Neat equations for computation

My programming has rarely delved into maths. I was wondering though if people in the bar have any equations which they like and can explain.

Here is an example, how would you get the sum of all the integers from 1...10 inclusive? Obviously you can use a quick loop, however;

1 + 10 = 11 2 + 9 = 11 3 + 8 = 11 4 + 7 = 11 5 + 6 = 11 6 + 5 = 11 7 + 4 = 11 8 + 3 = 11 9 + 2 = 11 10 + 1 = 11 === (sum the above) 110

As you can see 110 is going to be twice the number we are looking for so the sum of the integers between 1...10 inclusive is 55.

This gives the equation S = (n+1) x n / 2 where n is as big a positive integer as you like, a lot better than using a loop, and you can 'see' that it will work for all integers.

Anybody got any more neat examples with an explanation?

Magic square.jpg

Magic square of any size as long as the sides are an odd number.

See above illustration for a 5 * 5 square.

The 5 * 5 square in the middle is the actual magic square, the numbers around the outside are to illustrate how to create it.

Place 1 in the middle of the top row.

Move diagonally up and to the right, this takes you outside the square, I have put 2 where you end up. Jump to the bottom of the same column, I have put 2 where you end up. Go back into the square immediately above where you are, which is the bottom of column 4, where I have put 2.

Move diagonally up and to the right with 3. 4 takes you off the edge, same procedure, I've put 4 outside the square on the right where you end up. Jump to the left where I've put 4 and re-enter the square into column 1 row 3 where I have put 4.

Move diagonally up and to the right with 5. Now you are stuck because the next square has 1 in it already. Go underneath with 6.

Move diagonally up and to the right with 6, 7, 8 then 9 takes you off the edge again.
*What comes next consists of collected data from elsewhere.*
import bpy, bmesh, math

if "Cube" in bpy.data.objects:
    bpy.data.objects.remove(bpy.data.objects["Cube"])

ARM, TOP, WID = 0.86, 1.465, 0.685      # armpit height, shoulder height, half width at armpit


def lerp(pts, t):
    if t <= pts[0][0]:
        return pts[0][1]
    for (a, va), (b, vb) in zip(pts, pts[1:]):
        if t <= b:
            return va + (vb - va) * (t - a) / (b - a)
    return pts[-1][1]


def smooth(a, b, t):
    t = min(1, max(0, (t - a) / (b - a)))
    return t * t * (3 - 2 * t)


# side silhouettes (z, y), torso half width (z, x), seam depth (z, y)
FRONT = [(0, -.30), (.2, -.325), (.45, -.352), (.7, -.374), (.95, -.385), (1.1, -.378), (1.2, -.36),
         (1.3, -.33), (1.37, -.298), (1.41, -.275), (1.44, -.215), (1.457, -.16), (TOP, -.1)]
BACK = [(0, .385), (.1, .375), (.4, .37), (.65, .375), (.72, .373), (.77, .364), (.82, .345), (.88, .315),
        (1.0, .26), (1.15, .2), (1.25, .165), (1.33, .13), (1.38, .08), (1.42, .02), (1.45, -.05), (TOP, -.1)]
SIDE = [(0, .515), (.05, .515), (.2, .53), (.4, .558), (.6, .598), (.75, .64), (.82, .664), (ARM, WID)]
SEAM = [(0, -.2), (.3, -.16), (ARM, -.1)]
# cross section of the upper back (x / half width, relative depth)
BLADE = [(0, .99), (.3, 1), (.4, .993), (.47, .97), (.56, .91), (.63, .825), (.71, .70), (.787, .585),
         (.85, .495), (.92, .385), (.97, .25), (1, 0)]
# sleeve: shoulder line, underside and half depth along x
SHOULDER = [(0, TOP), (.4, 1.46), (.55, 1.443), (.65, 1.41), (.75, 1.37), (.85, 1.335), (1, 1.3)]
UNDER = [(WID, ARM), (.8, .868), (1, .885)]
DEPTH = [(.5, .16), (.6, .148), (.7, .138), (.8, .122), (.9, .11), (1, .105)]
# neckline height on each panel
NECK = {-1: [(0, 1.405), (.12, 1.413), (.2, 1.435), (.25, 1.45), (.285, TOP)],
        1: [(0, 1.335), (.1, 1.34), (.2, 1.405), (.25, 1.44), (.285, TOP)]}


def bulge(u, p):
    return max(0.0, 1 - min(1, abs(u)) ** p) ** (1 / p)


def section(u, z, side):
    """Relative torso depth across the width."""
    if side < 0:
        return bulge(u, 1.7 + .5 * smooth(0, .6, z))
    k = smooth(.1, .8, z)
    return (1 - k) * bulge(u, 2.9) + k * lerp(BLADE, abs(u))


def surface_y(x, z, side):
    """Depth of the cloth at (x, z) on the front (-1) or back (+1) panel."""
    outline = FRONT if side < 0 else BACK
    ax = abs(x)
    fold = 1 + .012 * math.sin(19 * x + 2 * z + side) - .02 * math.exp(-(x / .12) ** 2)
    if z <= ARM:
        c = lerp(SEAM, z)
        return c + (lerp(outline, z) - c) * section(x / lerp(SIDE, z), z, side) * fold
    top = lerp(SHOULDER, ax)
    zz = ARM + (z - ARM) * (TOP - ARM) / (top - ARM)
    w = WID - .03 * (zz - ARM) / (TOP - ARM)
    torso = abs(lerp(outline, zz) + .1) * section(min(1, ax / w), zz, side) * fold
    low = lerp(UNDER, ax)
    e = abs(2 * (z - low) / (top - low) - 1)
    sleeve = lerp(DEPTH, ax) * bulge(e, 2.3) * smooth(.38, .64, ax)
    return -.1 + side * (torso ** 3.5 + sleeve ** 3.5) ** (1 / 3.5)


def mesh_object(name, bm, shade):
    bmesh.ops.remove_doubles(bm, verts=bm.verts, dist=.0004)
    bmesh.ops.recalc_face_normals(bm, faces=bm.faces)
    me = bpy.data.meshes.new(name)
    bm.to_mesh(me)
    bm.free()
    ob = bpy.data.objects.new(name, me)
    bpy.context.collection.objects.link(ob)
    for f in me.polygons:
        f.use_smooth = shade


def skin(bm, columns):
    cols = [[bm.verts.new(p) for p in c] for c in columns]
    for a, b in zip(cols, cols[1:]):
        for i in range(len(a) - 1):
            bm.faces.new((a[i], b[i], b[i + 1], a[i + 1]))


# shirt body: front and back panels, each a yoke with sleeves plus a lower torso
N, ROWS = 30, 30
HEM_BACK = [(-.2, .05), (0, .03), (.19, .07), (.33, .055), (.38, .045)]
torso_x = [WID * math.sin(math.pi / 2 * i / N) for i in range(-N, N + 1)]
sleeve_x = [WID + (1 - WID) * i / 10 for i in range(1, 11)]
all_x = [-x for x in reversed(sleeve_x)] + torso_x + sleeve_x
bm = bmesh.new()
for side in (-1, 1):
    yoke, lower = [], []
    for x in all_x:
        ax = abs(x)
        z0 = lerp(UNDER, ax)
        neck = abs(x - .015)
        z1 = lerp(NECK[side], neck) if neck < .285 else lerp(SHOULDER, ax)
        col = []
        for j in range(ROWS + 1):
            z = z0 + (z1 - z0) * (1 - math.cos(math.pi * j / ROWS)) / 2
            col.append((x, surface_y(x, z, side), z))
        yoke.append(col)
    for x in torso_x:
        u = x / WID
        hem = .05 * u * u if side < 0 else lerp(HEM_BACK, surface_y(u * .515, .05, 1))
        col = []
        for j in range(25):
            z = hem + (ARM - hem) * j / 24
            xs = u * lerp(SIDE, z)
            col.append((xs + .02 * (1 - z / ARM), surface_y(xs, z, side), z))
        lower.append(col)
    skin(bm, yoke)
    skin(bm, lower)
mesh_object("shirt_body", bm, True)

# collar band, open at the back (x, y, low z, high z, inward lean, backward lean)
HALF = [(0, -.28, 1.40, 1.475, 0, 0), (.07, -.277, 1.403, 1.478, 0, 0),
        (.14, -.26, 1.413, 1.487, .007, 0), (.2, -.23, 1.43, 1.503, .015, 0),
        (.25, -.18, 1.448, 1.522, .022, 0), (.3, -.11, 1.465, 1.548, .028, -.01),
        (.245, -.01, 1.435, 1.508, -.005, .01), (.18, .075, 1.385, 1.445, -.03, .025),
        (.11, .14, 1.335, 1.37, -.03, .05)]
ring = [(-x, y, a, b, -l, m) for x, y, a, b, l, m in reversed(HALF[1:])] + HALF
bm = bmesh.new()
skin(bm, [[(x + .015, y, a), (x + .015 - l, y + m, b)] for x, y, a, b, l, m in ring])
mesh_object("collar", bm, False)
I'll let you follow the rest of the numbers.

If you add up each row, column or diagonal the all total 65.
If you multiply the size of the magic square, 5 in this case, by the number in the middle, 13 in this case, you get the number that the rows, columns and diagonals add up to; 65.

Try it with other sizes of squares, they have to be odd numbers.

Magic square.jpg

They had one up the other week,

8% of 25 is the same as 25% of 8.

8/100 x 25 = (25 x 8) / 100 = (8 x 25) / 100

This works for any A% of B, you can pick the easier one to be the %.

edit: added code tags for the math to print right

My mother, a secretary in the '40s, taught me the "casting out nines" method of checking arithmetic calcs. No use for that method in programming, but interesting nonetheless. Uses "modulo" implicitly.

To check the result of an arithmetical calculation by casting out nines, each number in the calculation is replaced by its digital root and the same calculations applied to these digital roots. The digital root of the result of this calculation is then compared with that of the result of the original calculation. If no mistake has been made in the calculations, these two digital roots must be the same

It's easier than it sounds... :slight_smile: Example, to check addition:

Annotation 2020-02-19 121553.jpg

The method works because the original numbers are 'decimal' (base 10), the modulus is chosen to differ by 1, and casting out is equivalent to taking a digit sum. In general any two 'large' integers, x and y, expressed in any smaller modulus as x' and y' (for example, modulo 7) will always have the same sum, difference or product as their originals. This property is also preserved for the 'digit sum' where the base and the modulus differ by 1.

The earliest known surviving work which describes how casting out nines can be used to check the results of arithmetical computations is the Mahâsiddhânta, written around 950 by the Indian mathematician and astronomer, Aryabhata II (c.920–c.1000 ).[4] Writing about 1020, the Persian polymath, Ibn Sina (Avicenna) (c.980–1037), also gave full details of what he called the "Hindu method" of checking arithmetical calculations by casting out nines.

Source: Casting out nines - Wikipedia

Annotation 2020-02-19 121553.jpg

Start digging into Vedic math, it's amazing stuff from the people who gave us the zero.

Hi, Russian Multiplication.

Tom... :)

Russian Multiplication.

Tom… :slight_smile:

Binary at work.